Boudreau: In postseason, 'everything has to go right. ... Not everything went right for us.'
ST. PAUL—Catching a glimpse of a red-faced Bruce Boudreau isn't uncommon during the regular season. He stands on his perch from behind the Wild bench and voices his displeasure whenever he sees fit.
But there is a softer side to the 63-year-old coach, and it shines through during events like the second annual Wild On The Water on Mille Lacs Lake over the weekend. Like a true Minnesotan, he got out of the water for a few hours and exchanged pleasantries with dozens of Wild fans before trekking back to the Twin Cities.
"It was an absolutely magnificent day," Boudreau said. "It was great out there. This whole thing was great to be a part of."
As for his fishing skills, Boudreau credited most of his boat's success to well-known TV host Ron Schara.
"He was really good," Boudreau said. "Not so much for me. I got nothing. Not even a nibble."
After nearly five hours in the sun, a red-faced Bruce Boudreau caught up with reporters to talk about the offseason. As much as he was enjoying a relaxing day away from the rink, it took only about 10 seconds to get him going about everything that has happened since his team bowed out of the playoffs with a 4-1, first-round loss to the Winnipeg Jets.
Q: It's been about three months since the Wild were knocked out of the playoffs. You bored yet?
A: Yeah. I'm always thinking about hockey and the fact that it's right around the corner. You're never too far away from it. We have three (Golden Horseshoe Hockey Schools) that we have to do in the next six weeks. and then everything starts up again. It's all good.
Q: You weren't even close to full strength in the postseason. Ryan Suter broke his ankle in the last week of the regular season; Zach Parise fractured his sternum midway through the first round. How much do the "what-ifs" make the early exit tougher to stomach?
A: We always talk about how everything has to go right, and if everything goes right for a team, it usually wins. Not everything went right for us in the postseason. We went in with as good a chance as any team, at least I thought so.
Q: GM Paul Fenton added tons depth to the bottom of the lineup on July 1. What are the initial impressions of the free-agent class?

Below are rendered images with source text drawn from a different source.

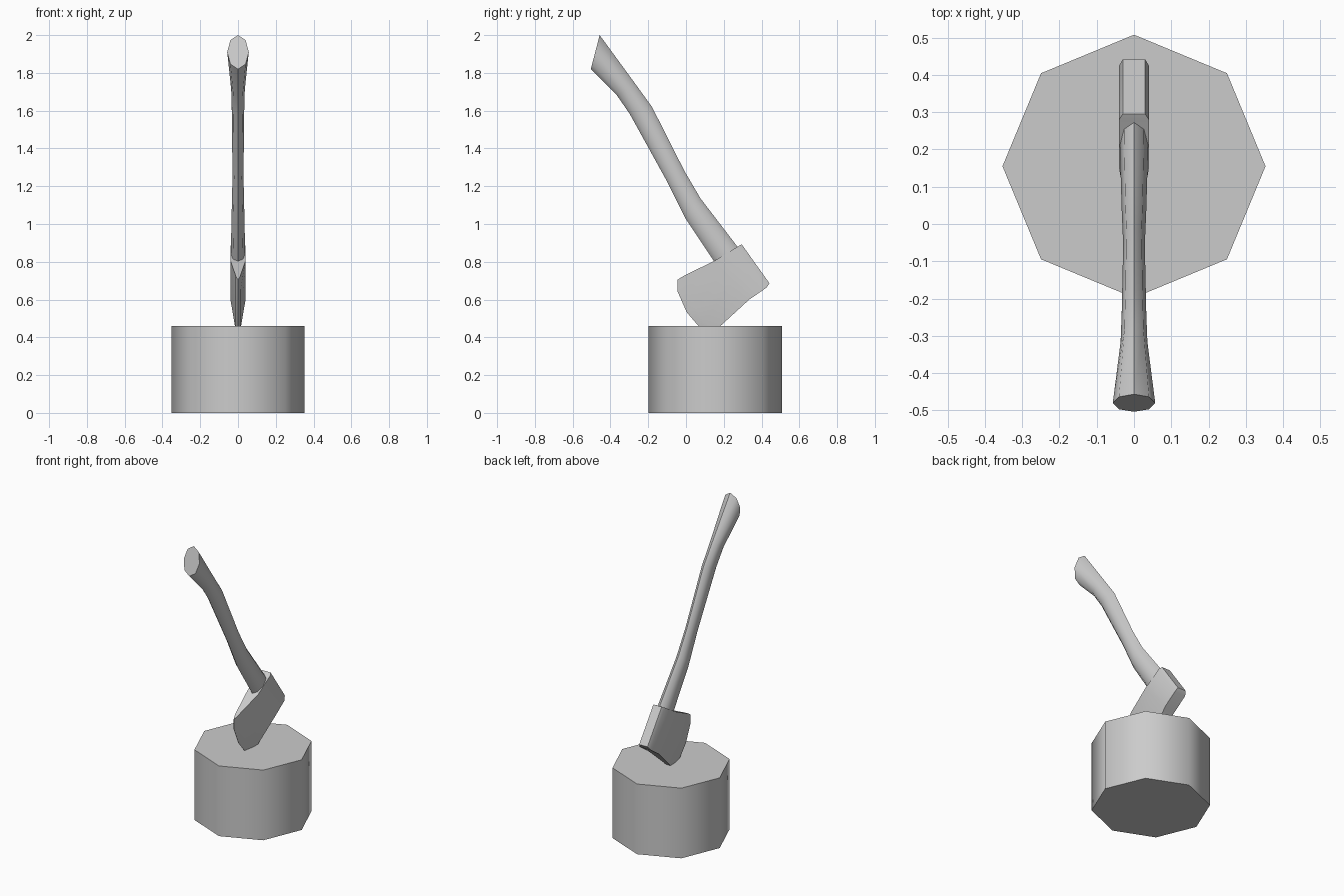
import bpy
import bmesh
from math import sin, cos, radians, tau
from mathutils import Vector

cube = bpy.data.objects.get("Cube")
if cube:
    bpy.data.objects.remove(cube, do_unlink=True)

grey = bpy.data.materials.new("plain grey")
grey.use_nodes = True
colour = (0.6, 0.6, 0.6, 1)
grey.diffuse_color = colour
grey.node_tree.nodes["Principled BSDF"].inputs["Base Color"].default_value = colour


def loft(name, rings, angle):
    """Skin a list of equal-length point rings and cap both ends."""
    bm = bmesh.new()
    loops = [[bm.verts.new(p) for p in ring] for ring in rings]
    count = len(loops[0])
    for a, b in zip(loops, loops[1:]):
        for i in range(count):
            j = (i + 1) % count
            bm.faces.new((a[i], a[j], b[j], b[i]))
    bm.faces.new(loops[0])
    bm.faces.new(loops[-1])
    bmesh.ops.remove_doubles(bm, verts=bm.verts, dist=0.0005)
    bmesh.ops.recalc_face_normals(bm, faces=bm.faces)
    mesh = bpy.data.meshes.new(name)
    bm.to_mesh(mesh)
    bm.free()
    mesh.materials.append(grey)
    obj = bpy.data.objects.new(name, mesh)
    bpy.context.collection.objects.link(obj)
    bpy.ops.object.select_all(action='DESELECT')
    obj.select_set(True)
    bpy.context.view_layer.objects.active = obj
    bpy.ops.object.shade_smooth_by_angle(angle=radians(angle))
    return obj


# Chopping block: eight-sided stump
def octagon(z):
    return [(0.353 * cos(tau * i / 8), 0.155 + 0.353 * sin(tau * i / 8), z) for i in range(8)]


loft("stump", [octagon(0), octagon(0.46)], 50)


# Handle: oval sections between the back and belly outlines (y, z), with half width
def oval(back, belly, width):
    back, belly = Vector((0, *back)), Vector((0, *belly))
    mid, half = (back + belly) / 2, (back - belly) / 2
    return [mid + half * cos(tau * i / 8) + Vector((width * sin(tau * i / 8), 0, 0))
            for i in range(8)]


handle = [
    ((-0.457, 2.0), (-0.504, 1.82), 0.057),
    ((-0.267, 1.74), (-0.367, 1.683), 0.036),
    ((-0.18, 1.62), (-0.298, 1.583), 0.033),
    ((-0.008, 1.28), (-0.103, 1.23), 0.029),
    ((0.077, 1.135), (-0.003, 1.03), 0.033),
    ((0.267, 0.887), (0.15, 0.80), 0.038),
    ((0.33, 0.80), (0.21, 0.71), 0.038),
]
loft("axe_handle", [oval(*s) for s in handle], 50)


# Axe head: wedge sections from the poll to the curved cutting edge
def section(points, width):
    pts = [Vector((width, y, z)) for y, z in points]
    return pts + [Vector((-p.x, p.y, p.z)) for p in reversed(pts)]


def straight(top, bottom, width):
    top, bottom = Vector(top), Vector(bottom)
    return section([top.lerp(bottom, t) for t in (0, 0.25, 0.5, 0.75, 1)], width)


cutting_edge = [(-0.045, 0.705), (-0.045, 0.644), (0.003, 0.534), (0.066, 0.46), (0.13, 0.41)]
bevel_line = [(-0.013, 0.725), (0.005, 0.645), (0.05, 0.55), (0.1, 0.48), (0.155, 0.435)]
loft("axe_head", [
    straight((0.295, 0.892), (0.442, 0.686), 0.03),
    straight((0.28, 0.884), (0.425, 0.662), 0.04),
    straight((0.15, 0.805), (0.335, 0.60), 0.04),
    section(bevel_line, 0.012),
    section(cutting_edge, 0.0008),
], 30)
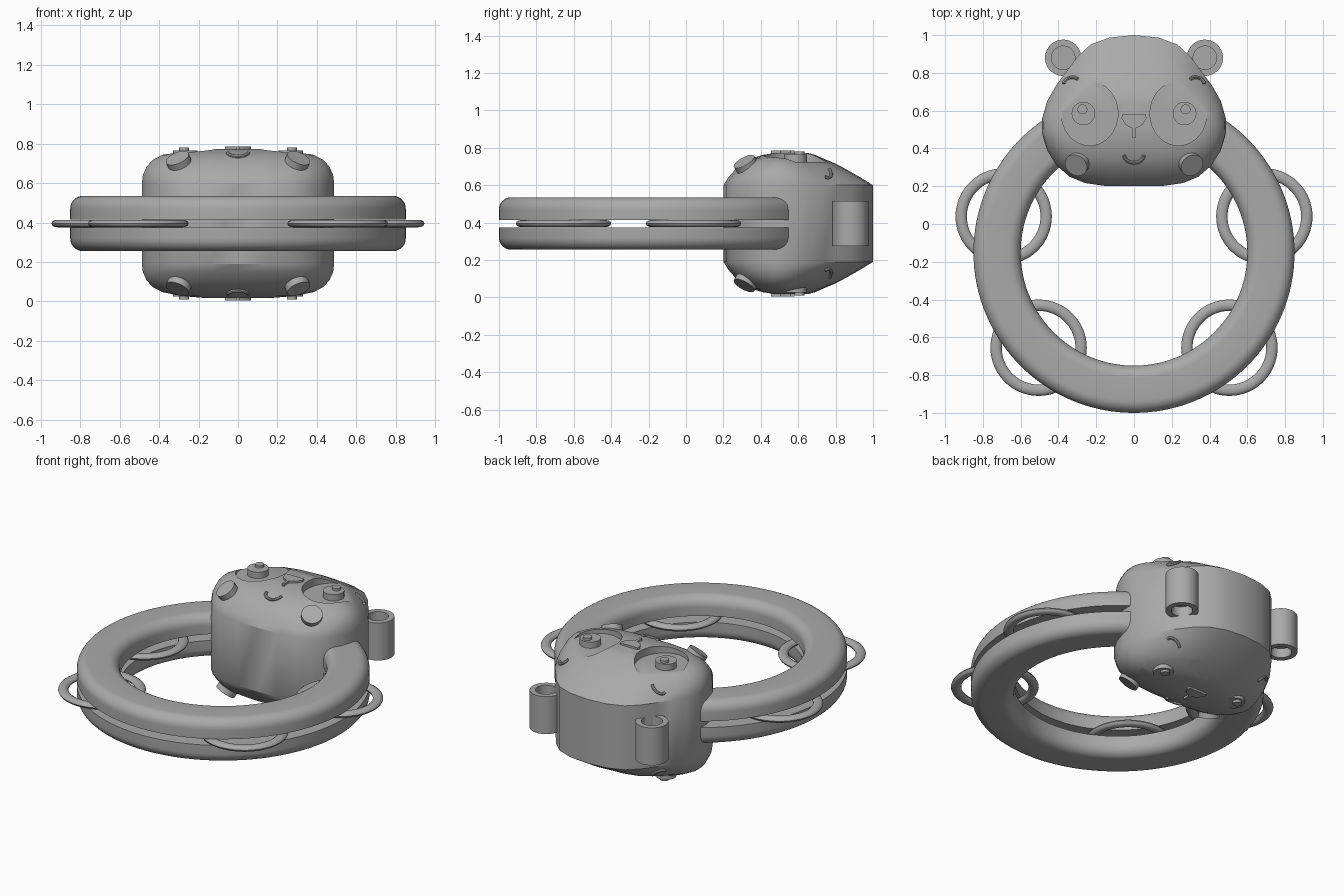
import bpy, bmesh, math
from mathutils import Vector, Matrix
from mathutils.bvhtree import BVHTree

if "Cube" in bpy.data.objects:
    bpy.data.objects.remove(bpy.data.objects["Cube"], do_unlink=True)

MID = 0.395  # height of the symmetry plane

grey = bpy.data.materials.new("plain grey")
grey.use_nodes = True
COLOR = (0.4, 0.4, 0.4, 1)
grey.diffuse_color = COLOR
grey.node_tree.nodes["Principled BSDF"].inputs["Base Color"].default_value = COLOR


def add_object(name, bm):
    bmesh.ops.recalc_face_normals(bm, faces=bm.faces[:])
    mesh = bpy.data.meshes.new(name)
    bm.to_mesh(mesh)
    mesh.materials.append(grey)
    obj = bpy.data.objects.new(name, mesh)
    bpy.context.collection.objects.link(obj)
    return obj


def smooth(obj, angle=35):
    bpy.ops.object.select_all(action='DESELECT')
    obj.select_set(True)
    bpy.context.view_layer.objects.active = obj
    bpy.ops.object.shade_smooth_by_angle(angle=math.radians(angle))


def reflect(bm, axis):
    """Add a mirrored copy across x = 0 or the middle plane."""
    new = bmesh.ops.duplicate(bm, geom=bm.verts[:] + bm.edges[:] + bm.faces[:])
    for v in new["geom"]:
        if isinstance(v, bmesh.types.BMVert):
            v.co[axis] = (2 * MID if axis == 2 else 0) - v.co[axis]


def finish(name, bm, axes=(0, 2)):
    for axis in axes:
        reflect(bm, axis)
    obj = add_object(name, bm)
    smooth(obj)
    return obj


def lathe(bm, profile, center, steps=96):
    """Spin a closed (radius, z) profile about a vertical axis."""
    loops = []
    for i in range(steps):
        a = 2 * math.pi * i / steps
        loops.append([bm.verts.new((center[0] + r * math.cos(a),
                                    center[1] + r * math.sin(a), z)) for r, z in profile])
    n = len(profile)
    for i in range(steps):
        p, q = loops[i], loops[(i + 1) % steps]
        for j in range(n):
            bm.faces.new((p[j], q[j], q[(j + 1) % n], p[(j + 1) % n]))


def disc(bm, center, radius, height, normal=(0, 0, 1), stretch=1, segments=40):
    turn = Vector(normal).to_track_quat('Z', 'Y').to_matrix().to_4x4()
    mat = Matrix.Translation(center) @ turn @ Matrix.Diagonal((1, stretch, 1, 1))
    bmesh.ops.create_cone(bm, cap_ends=True, segments=segments, radius1=radius,
                          radius2=radius, depth=height, matrix=mat)


def prism(bm, points, z0, z1):
    face = bm.faces.new([bm.verts.new((x, y, z0)) for x, y in points])
    new = bmesh.ops.extrude_face_region(bm, geom=[face])["geom"]
    bmesh.ops.translate(bm, vec=(0, 0, z1 - z0),
                        verts=[v for v in new if isinstance(v, bmesh.types.BMVert)])


def rod(bm, path, radius, sides=8):
    """Sweep a round section along a path lying over the face."""
    rings = []
    for i, p in enumerate(path):
        t = path[min(i + 1, len(path) - 1)] - path[max(i - 1, 0)]
        side = t.cross(Vector((0, 0, 1))).normalized()
        up = side.cross(t).normalized()
        rings.append([bm.verts.new(p + radius * (side * math.cos(k * math.tau / sides)
                                                 + up * math.sin(k * math.tau / sides)))
                      for k in range(sides)])
    for p, q in zip(rings, rings[1:]):
        for k in range(sides):
            bm.faces.new((p[k], p[(k + 1) % sides], q[(k + 1) % sides], q[k]))
    bm.faces.new(rings[0])
    bm.faces.new(rings[-1])


# Double hoop: flat on the inside, rounded on the outside
bm = bmesh.new()
profile = [(0.60, 0.415), (0.85, 0.415)]
for c, start in ((0.785, 0), (0.665, 90)):
    for k in range(9):
        a = math.radians(start + k * 11.25)
        profile.append((c + 0.065 * math.cos(a), 0.47 + 0.065 * math.sin(a)))
lathe(bm, profile, (0, -0.15), 128)
finish("hoop", bm, (2,))

# Four loose jingle rings
bm = bmesh.new()
section = [(0.225 + 0.03 * math.cos(k * math.tau / 12), MID + 0.019 * math.sin(k * math.tau / 12))
           for k in range(12)]
for center in ((0.69, 0.04), (0.505, -0.655)):
    lathe(bm, section, center, 64)
finish("jingle_rings", bm, (0,))

# Head: half outline, stacked into a domed top and mirrored below
outline = [(0, 0.2), (0.14, 0.2), (0.26, 0.217), (0.34, 0.25), (0.41, 0.31), (0.46, 0.39),
           (0.487, 0.48), (0.486, 0.56), (0.46, 0.65), (0.415, 0.73), (0.36, 0.805),
           (0.30, 0.885), (0.23, 0.95), (0.13, 0.987), (0, 1.0)]
outline += [(-x, y) for x, y in outline[-2:0:-1]]
# height, half width, front y, back y
levels = [(0.60, 0.487, 0.20, 1.00), (0.64, 0.482, 0.225, 0.935), (0.68, 0.465, 0.26, 0.865),
          (0.715, 0.435, 0.30, 0.80), (0.742, 0.385, 0.345, 0.735),
          (0.762, 0.29, 0.41, 0.69), (0.773, 0.16, 0.48, 0.65)]
levels = [(2 * MID - z, w, f, b) for z, w, f, b in reversed(levels)] + levels
bm = bmesh.new()
stack = [[bm.verts.new((x * w / 0.487, f + (y - 0.2) / 0.8 * (b - f), z)) for x, y in outline]
         for z, w, f, b in levels]
for low, high in zip(stack, stack[1:]):
    for k in range(len(outline)):
        j = (k + 1) % len(outline)
        bm.faces.new((low[k], low[j], high[j], high[k]))
bm.faces.new(stack[0])
bm.faces.new(stack[-1])
bmesh.ops.recalc_face_normals(bm, faces=bm.faces[:])
tree = BVHTree.FromBMesh(bm)
head = add_object("head", bm)


def on_face(x, y, lift=0.0):
    hit, normal, _, _ = tree.ray_cast(Vector((x, y, 2)), Vector((0, 0, -1)))
    return hit + normal * lift, normal


# Sunken eye patches cut into both faces
bm = bmesh.new()
disc(bm, (0.235, 0.585, 0.82), 0.15, 0.19, stretch=1.13, segments=64)
for axis in (0, 2):
    reflect(bm, axis)
cutter = add_object("eye_patch_cutter", bm)
cutter.hide_render = True
cut = head.modifiers.new("eye patches", 'BOOLEAN')
cut.operation = 'DIFFERENCE'
cut.solver = 'EXACT'
cut.object = cutter
bpy.context.view_layer.objects.active = head
bpy.ops.object.modifier_apply(modifier=cut.name)
bpy.data.objects.remove(cutter, do_unlink=True)
smooth(head, 32)

# Ears: cylinders with a recess in each end
bm = bmesh.new()
lathe(bm, [(0.062, 0.275), (0.096, 0.275), (0.096, 0.515), (0.062, 0.515)], (0.375, 0.88), 48)
disc(bm, (0.375, 0.88, MID), 0.064, 0.12)
finish("ears", bm, (0,))

# Eyes with raised highlights
bm = bmesh.new()
disc(bm, (0.268, 0.585, 0.742), 0.062, 0.046)
finish("eyes", bm)
bm = bmesh.new()
disc(bm, (0.273, 0.607, 0.767), 0.026, 0.026)
finish("eye_highlights", bm)

# Tilted cheek discs
bm = bmesh.new()
spot, normal = on_face(0.30, 0.322, 0.006)
disc(bm, spot, 0.062, 0.035, (0.35, -0.45, 0.82))
finish("cheeks", bm)

# Eyebrows and smile
bm = bmesh.new()
rod(bm, [on_face(0.325 + 0.045 * math.cos(a), 0.735 + 0.04 * math.sin(a), 0.004)[0]
         for a in [math.radians(10 + 12 * k) for k in range(11)]], 0.009)
finish("eyebrows", bm)
bm = bmesh.new()
rod(bm, [on_face(0.052 * math.cos(a), 0.365 + 0.038 * math.sin(a), 0.004)[0]
         for a in [math.radians(180 + 12 * k) for k in range(16)]], 0.009)
finish("smile", bm, (2,))

# Nose: rounded triangle with a short stem
bm = bmesh.new()
prism(bm, [(-0.062, 0.58), (-0.066, 0.56), (-0.045, 0.525), (-0.008, 0.505), (-0.008, 0.455),
           (0.008, 0.455), (0.008, 0.505), (0.045, 0.525), (0.066, 0.56), (0.062, 0.58)],
      0.74, 0.785)
finish("nose", bm, (2,))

A: I like our team. I've told Paul that many times. I really like what we did.
Q: When (owner) Craig Leipold decided not to retain (former GM) Chuck Fletcher, he talked about how he didn't think the roster was good enough. Is that accurate? Does this team need tweaks to get over the hump?
Well, I think everybody needs to tweak. I don't know if there's any team that's going to 100 percent stand pat. Trying to improve is what everybody does in the offseason, and I think we've done that.
Q: What's the level of concern with Ryan Suter's ankle? There were initial reports that it could be a career-threatening injury.
A: There's always going to be concerns until he's back skating. He says he's going to be OK, and I'm going to hope for that.
Q: Joel Eriksson Ek really struggled to find the back of the net last season. How bad does the team need someone like him to take his game to the next level?
A: He's going to make the jump. He's a really good player. I'm not worried about him at all.
Q: Who else needs to take that next step?
A: I think people are going to be surprised by Jordan Greenway. I think if Zach Parise is healthy for the entire season, we'll finally see him play the way he plays. I think Charlie Coyle being healthy will improve us a lot, and so will Nino Niederrieter being healthy. If we're healthy, we're a really good team.
Q: What was it like watching from afar as Alex Ovechkin make a run at the Stanley Cup?
A: I would've liked to see him do it eight years ago (when Boudreau was the Capitals' coach). He waited a little too long as far as I'm concerned. It was fun. Just seeing him and (Nicklas Backstrom) and the emotion that they showed was great.